Just like any other career, in becoming an author there is a starting point. And just like every starting point, it can be maddening to know if you are making all the right moves. Nobody enjoys going into something blind, and one would be hard-pressed to find anyone who enjoys looking like a fool on the first day of a new job. While the hours aren’t measured in quite the same way as your average nine-to-five, there is still this “new job” fear when approaching publishers with your work (be it novel, short story, or anything). To help ease your fear, here are five things to be aware of when beginning your work with any publisher.
They’re the Boss
Every publisher has a certain way they like things done. Some prefer paper submissions, while others will only take e-mail. Some like one font, while others think that Times New Roman or Courier New is blasphemy. Some want double-spaced, some want a certain word count (especially true of short stories). And in all this, there is one thing that the author must be aware of: publishing, like writing, is still a business, and the publishers are the boss. Take the time to read (really read) what each publisher is looking for in a submission. And if you have any questions, do not be afraid to ask for clarification (but do make sure you are polite about it). Some publishers will allow certain wiggle-rooms, while others are rigid about what they want and don’t want. As a salesperson trying to sell a product, be aware of your buyer.
They Might Not Get It
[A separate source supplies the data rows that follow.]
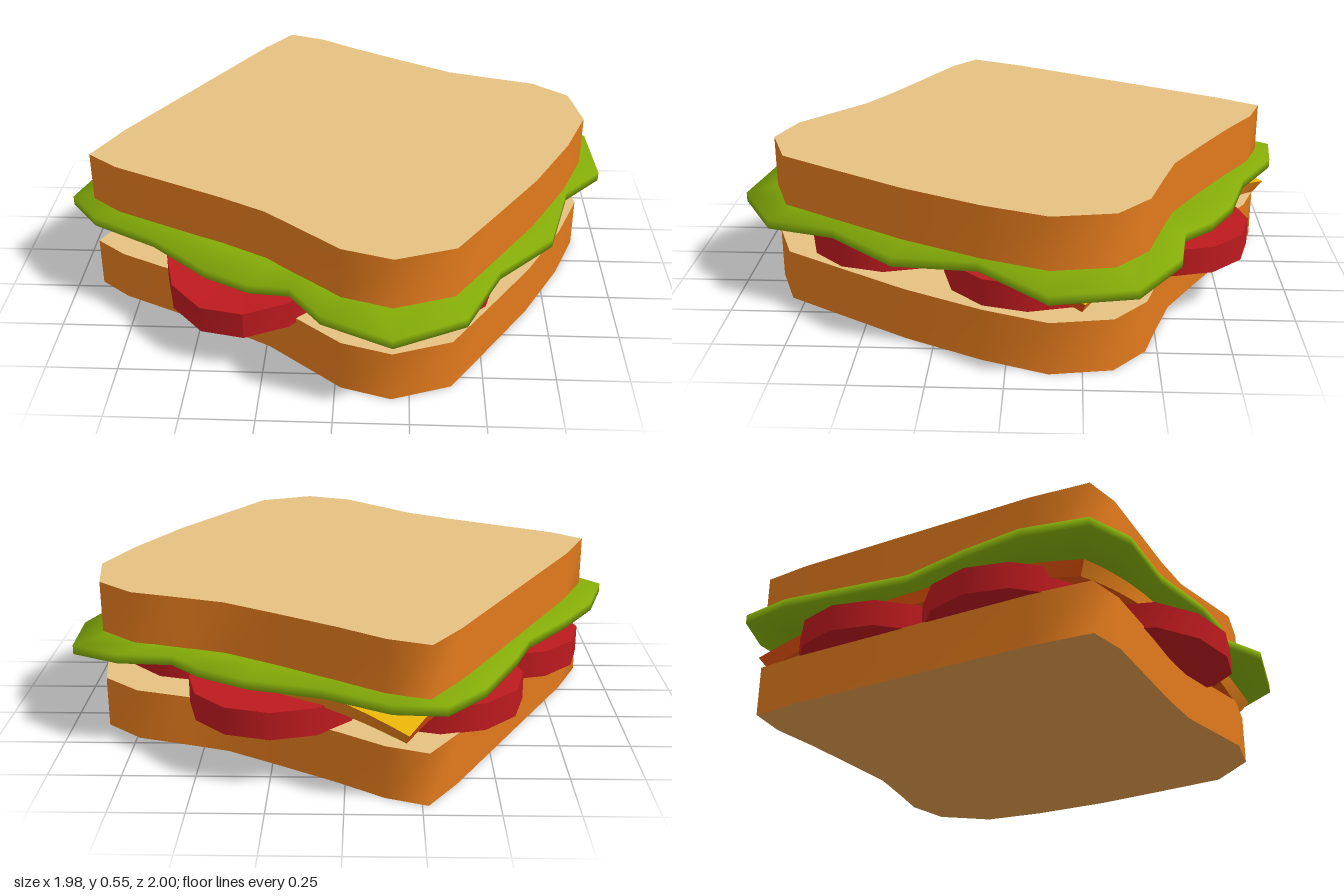
import * as THREE from 'three';
import { toCreasedNormals } from 'three/addons/utils/BufferGeometryUtils.js';

const mat = (name, color) => {
  const m = new THREE.MeshStandardMaterial({ color });
  m.name = name;
  return m;
};

// Slice outline as [x, z]
const BREAD = [
  [-0.27, -0.94], [-0.13, -0.89], [0.02, -0.79], [0.22, -0.67], [0.41, -0.56], [0.57, -0.51],
  [0.74, -0.46], [0.87, -0.35], [0.905, -0.14], [0.82, 0.08], [0.68, 0.35], [0.52, 0.6],
  [0.39, 0.8], [0.19, 0.875], [0.02, 0.82], [-0.24, 0.6], [-0.4, 0.51], [-0.8, 0.31],
  [-0.91, 0.22], [-0.82, 0.02], [-0.37, -0.79],
];

// Wavy leaf rim as [x, z, y of the underside]
const LEAF = [
  [-0.32, -1.0, 0.34], [-0.15, -0.98, 0.335], [0.07, -0.85, 0.33], [0.32, -0.78, 0.33],
  [0.49, -0.69, 0.335], [0.59, -0.59, 0.335], [0.78, -0.565, 0.33], [0.965, -0.42, 0.305],
  [0.985, -0.14, 0.287], [0.83, 0.09, 0.325], [0.75, 0.38, 0.3], [0.55, 0.61, 0.31],
  [0.43, 0.86, 0.29], [0.19, 0.995, 0.297], [-0.04, 0.92, 0.33], [-0.15, 0.77, 0.33],
  [-0.29, 0.73, 0.312], [-0.45, 0.64, 0.31], [-0.65, 0.47, 0.32], [-0.88, 0.35, 0.33],
  [-0.99, 0.21, 0.335], [-0.92, -0.01, 0.335], [-0.8, -0.19, 0.33], [-0.64, -0.39, 0.325],
  [-0.58, -0.55, 0.325], [-0.45, -0.84, 0.335],
];

// Smooth skin between closed rings of [x, y, z], listed from the bottom up
function loft(rings) {
  const n = rings[0].length, index = [];
  for (let r = 0; r < rings.length - 1; r++) {
    for (let i = 0; i < n; i++) {
      const a = r * n + i, b = r * n + (i + 1) % n;
      index.push(b, a, a + n, b, a + n, b + n);
    }
  }
  const g = new THREE.BufferGeometry();
  g.setAttribute('position', new THREE.Float32BufferAttribute(rings.flat(2), 3));
  g.setIndex(index);
  return toCreasedNormals(g, 2.4);
}

// Rectangular patch bent by a rule f(s, t), with s and t from -1 to 1
function patch(f, ns, nt) {
  const g = new THREE.PlaneGeometry(2, 2, ns, nt), p = g.attributes.position;
  for (let i = 0; i < p.count; i++) p.setXYZ(i, ...f(p.getX(i), p.getY(i)));
  g.computeVertexNormals();
  return g;
}

export function createModel() {
  const model = new THREE.Group();
  model.name = 'sandwich';
  const crust = mat('crust', 0xe27a1c);
  const crumb = mat('crumb', 0xe5c080);
  const toasted = mat('toasted underside', 0xe29c4c);
  const green = mat('lettuce green', 0x84ac08);
  const red = mat('tomato red', 0xbd1a1e);
  const yellow = mat('cheese yellow', 0xe8b408);
  const orange = mat('cheese orange', 0xe27e18);
  const deepOrange = mat('cheese deep orange', 0xde5008);

  const add = (parent, name, geometry, material) => {
    const m = new THREE.Mesh(geometry, material);
    m.name = name;
    parent.add(m);
    return m;
  };
  const group = (name) => {
    const g = new THREE.Group();
    g.name = name;
    model.add(g);
    return g;
  };

  // Bread slices: crust wall plus two flat faces
  const cap = (sign) => new THREE.ShapeGeometry(new THREE.Shape(
    BREAD.map(([x, z]) => new THREE.Vector2(x, -sign * z)))).rotateX(-sign * Math.PI / 2);
  for (const [name, y0, y1] of [['bottomBread', 0, 0.185], ['topBread', 0.367, 0.55]]) {
    const slice = group(name);
    const ring = (y) => BREAD.map(([x, z]) => [x, y, z]);
    add(slice, 'crust', loft([ring(y0), ring(y1)]), crust);
    add(slice, 'upperFace', cap(1), crumb).position.y = y1;
    add(slice, 'lowerFace', cap(-1), toasted).position.y = y0;
  }

  // Tomato slices around the sandwich
  const tomatoes = group('tomatoSlices');
  const spots = [[-0.31, 0.45], [-0.565, -0.04], [-0.31, -0.5], [0.24, -0.55], [0.53, -0.07], [0.25, 0.44]];
  spots.forEach(([x, z], i) => {
    const g = new THREE.CylinderGeometry(0.3, 0.3, 0.096, 12);
    if (i === 0) {
      // the overhanging slice sags past the bread
      const p = g.attributes.position;
      for (let k = 0; k < p.count; k++) {
        const out = Math.max(0, p.getZ(k) * 0.92 - p.getX(k) * 0.38);
        p.setY(k, p.getY(k) - 0.5 * out * out);
      }
      g.computeVertexNormals();
    }
    add(tomatoes, 'tomatoSlice', g, red).position.set(x, 0.23 + i * 0.0004, z);
  });

  // Cheese: a square sheet whose corners curl down
  const cheese = group('cheese');
  const sheet = (u, v, top) => {
    const t = Math.max(0, (Math.abs(u) + Math.abs(v) - 1.25) / 0.75);
    const k = top ? 1.02 : 1.02 - 0.04 * t;
    const y = top ? 0.332 - 0.075 * t ** 1.8 : 0.281 - 0.066 * t ** 1.8;
    return [k * (0.55 * u + 0.35 * v), y, -0.03 + k * (0.35 * u - 0.57 * v)];
  };
  add(cheese, 'cheeseTop', patch((s, t) => sheet(s, t, true), 16, 16), yellow);
  add(cheese, 'cheeseUnderside', patch((s, t) => sheet(-s, t, false), 16, 16), deepOrange);
  const sides = [
    ['frontEdge', (s) => [s, -1], orange], ['leftEdge', (s) => [1, s], deepOrange],
    ['backEdge', (s) => [-s, 1], orange], ['rightEdge', (s) => [-1, -s], deepOrange],
  ];
  for (const [name, uv, material] of sides) {
    add(cheese, name, patch((s, t) => sheet(...uv(s), t > 0), 16, 1), material);
  }

  // Lettuce leaf: flat in the middle, wavy at the rim
  const flat = (k, y) => LEAF.map(([x, z]) => [x * k, y, z * k]);
  const rim = (dy) => LEAF.map(([x, z, y]) => [x, y + dy, z]);
  add(model, 'lettuce', loft([
    flat(0, 0.335), flat(0.84, 0.335), rim(0), rim(0.033), flat(0.84, 0.369), flat(0, 0.369),
  ]), green);

  return model;
}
… And that’s okay. Especially if this follows an acceptance. Maybe you referenced an old movie, or shared some clever wordplay in your work, and your publisher is trying to correct it. They are only human, so try explaining it. If they understand and still want a change, then do not be afraid to consider this. And especially if you’ve explained and they still don’t get it. The problem then might lie with you. And if they’re “not getting it” follows a rejection, don’t despair! Simply try your work with another publisher. A rejection is not the end of the world.
Most Don’t Care about Experience
If this is truly your first time publishing a work-or attempting to publish one, you may be fretting over the lack of credits to your name. Again, like being aware of what a publisher wants in a submission, be aware of what a publisher wants in an author. Most really don’t care whether you’ve been published before or not. Just remember, logically, how would anyone ever be published if nobody ever accepted new authors?
Read Your Contract
So you’ve been accepted, congratulations! What follows is editing and, excitingly, your contract. Unlike the Terms of Agreement on some software you purchased, you might want to take a moment and actually read over what you’re agreeing to. This is your work, and these rights that you’re giving over are legally binding once your contract is signed. Be aware of what you’re doing in this phase. Some things to look for: payment, rights given, how long the publisher will hold the copyright, whether that copyright holds rights over the characters or just that single work, and what the publisher is saying they can do to alter or sell your work, and whether the publisher has the right to make edits or changes without your permission.
Above All Else, It’s Still Your Work
Being flexible about edits is definitely important, but with that flexibility should come the knowledge that if they want too much changed, you still have the right to say “no.” Or to offer a different solution rather than one they might be suggesting. Explain why you don’t want a certain change, or ask why the editor feels this change should be made. A compromise is best, but it is perfectly acceptable to be as involved as possible with your work and its changes.